It was to be a quick visit to Oaxaca with no pomp, no speeches, no ceremonies of any kind. In fact, the king was staying like any other tourist in a small and elegant hotel within walking distance of the cathedral.
Juan Carlos wanted to see the square and the cathedral in particular so arrangements had been made and the archbishop’s presence was requested, but no publicity was permitted. It would be a private visit at 8 pm.
So we waited. The archbishop told me he didn’t know what the king expected. No trumpets,no special decorations would greet Juan Carlos, for sure. The achbishop guessed that he would show the king around and then bring him before the altar for a special blessing. Meanhwile, the coffee workers mingled quietly in the square, right outside the cathedral.
For some reason, I’m not sure why, His Excellency had invited a small group of elementary school children to sing a song or two for the king of Spain. It was all on the QT and only their director was with them. She and the children were huddled in a small chapel as if they were little lambs flocked togther for safety. Dios mio , they were going to sing for the king of Spain!

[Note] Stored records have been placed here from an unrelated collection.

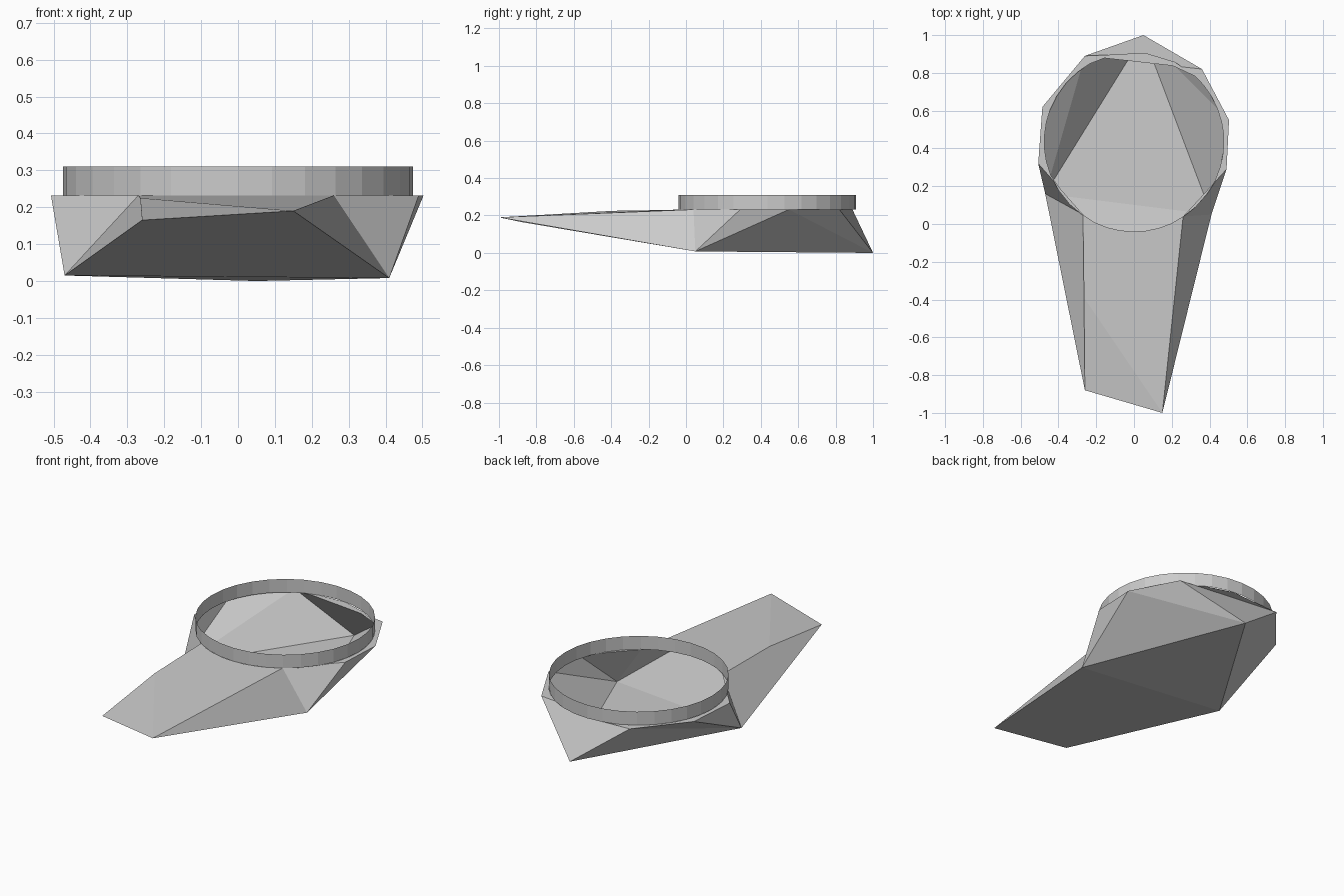
import bpy, math
from mathutils import Vector

if "Cube" in bpy.data.objects:
    bpy.data.objects.remove(bpy.data.objects["Cube"])

CX, CY, R = 0.0, 0.435, 0.475      # collar centre and radius
Z_RIM, Z_TOP = 0.232, 0.31


def make(name, verts, faces):
    mesh = bpy.data.meshes.new(name)
    mesh.from_pydata(verts, [], faces)
    mesh.update()
    ob = bpy.data.objects.new(name, mesh)
    bpy.context.collection.objects.link(ob)
    return ob


def on_circle(p):
    """Push a point radially onto the collar circle."""
    d = Vector((p[0] - CX, p[1] - CY)).normalized() * R
    return (CX + d.x, CY + d.y, Z_RIM)


# Key points: three floor corners, the blade tip, and the faceted rim
points = {
    "fl": (-0.47, 0.16, 0.015), "fr": (0.41, 0.05, 0.008), "fb": (0.05, 1.0, 0.0),
    "tl": (-0.26, -0.88, 0.165), "tr": (0.15, -1.0, 0.19), "ml": (-0.265, -0.39, 0.225),
}
rim_xy = [(0.26, 0.04), (0.49, 0.29), (0.503, 0.55), (0.36, 0.82),
          (-0.26, 0.89), (-0.485, 0.62), (-0.507, 0.32), (-0.27, 0.05)]
for i, (x, y) in enumerate(rim_xy):
    points["r%d" % i] = (x, y, Z_RIM)
index = {k: i for i, k in enumerate(points)}

# Faceted hollow body: floor, blade underside, blade sides, bowl walls
body = ["fl fb fr", "tl fl fr tr",
        "tl ml r7 fl", "tr fr r0",
        "fr r1 r0", "fr r2 r1", "fr fb r2", "fb r3 r2",
        "fb r4 r3", "fl r4 fb", "fl r5 r4", "fl r6 r5", "fl r7 r6"]
make("faceted_body", list(points.values()),
     [[index[k] for k in f.split()] for f in body])

# Flat blade top, cut round where the collar sits on it
a0 = math.atan2(0.04 - CY, 0.26)
a1 = math.atan2(0.05 - CY, -0.27)
arc = [(CX + R * math.cos(a0 + (a1 - a0) * t / 8),
        CY + R * math.sin(a0 + (a1 - a0) * t / 8), Z_RIM) for t in range(1, 8)]
top = [points[k] for k in ("tl", "tr", "ml", "r0", "r7")] + arc
make("blade_top", top, [[0, 1, 2], [2, 1, 3] + list(range(5, 12)) + [4]])

# Thin ledge joining the faceted rim to the collar
verts, faces = [], []
STEPS = 4
for i in range(7):
    p, q = Vector(points["r%d" % i]), Vector(points["r%d" % (i + 1)])
    for s in range(STEPS):
        a, b = p.lerp(q, s / STEPS), p.lerp(q, (s + 1) / STEPS)
        n = len(verts)
        verts += [tuple(a), tuple(b), on_circle(b), on_circle(a)]
        faces.append([n, n + 1, n + 2, n + 3])
make("rim_ledge", verts, faces)

# Round open collar
N = 32
verts = [(CX + R * math.cos(2 * math.pi * i / N), CY + R * math.sin(2 * math.pi * i / N), z)
         for z in (Z_RIM, Z_TOP) for i in range(N)]
make("round_collar", verts,
     [[i, (i + 1) % N, N + (i + 1) % N, N + i] for i in range(N)])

There were three of us clerics by now, the archbishop, myself and another tall -must I say it -bald, and very white priest who had joined us. We were all sitting on a bench talking as the eight o’clock hour passed. No king. No notice.
By 8:30 pm,, the bishop is becoming agitated. and the children are falling asleep on their little chairs. However, one little girl gets up, walks over to the priest who had joined us late and said to him politely and with a lovely smile on her face: “Senor, es usted el Rey D’ Espana?”
He told her that sorry he wasn’t the king.
Juan Carlos never did show up and the archbishop left in a huff at around 9 pm. Later, we learned that Juan Carlos’s security team did not permit him to enter the plaza because of the presence of the coffee plantation workers.
I doubt very much whether the workers would have reacted with anything more than a “Gracias” if the king would have stopped by.
Eventually, as always, the governor of Oaxaca passified the workers with some promise of better wages and the demonstration, after a week, broke up. The coffee workers returned to the mountains.
These workers were descendants of the proud nations who had inhabited the valley of Oaxaca before Spain sent its explorers. The indigenous land was taken from them and today tourists trample the site where Zapotecans reined long before Spain and her conquistadores drove the native peoples from the valley up into the mountains.
Think of what you pay for a cup of coffee and remember that those who grow and harvest coffee beans are, for the most part, paid wages that hardly allow them to subsist.
When you see coffee marked “fair trade” you might want to do your part in assisting coffee workers south of us by switching brands, even though it will cost you more. Seems a small price to pay for justice.
At the Catholic Relief Services web site you can learn more about how you can buy free trade coffee and even get a supply to sell and use (Think of all the coffee served at the meetings and events in your parish .)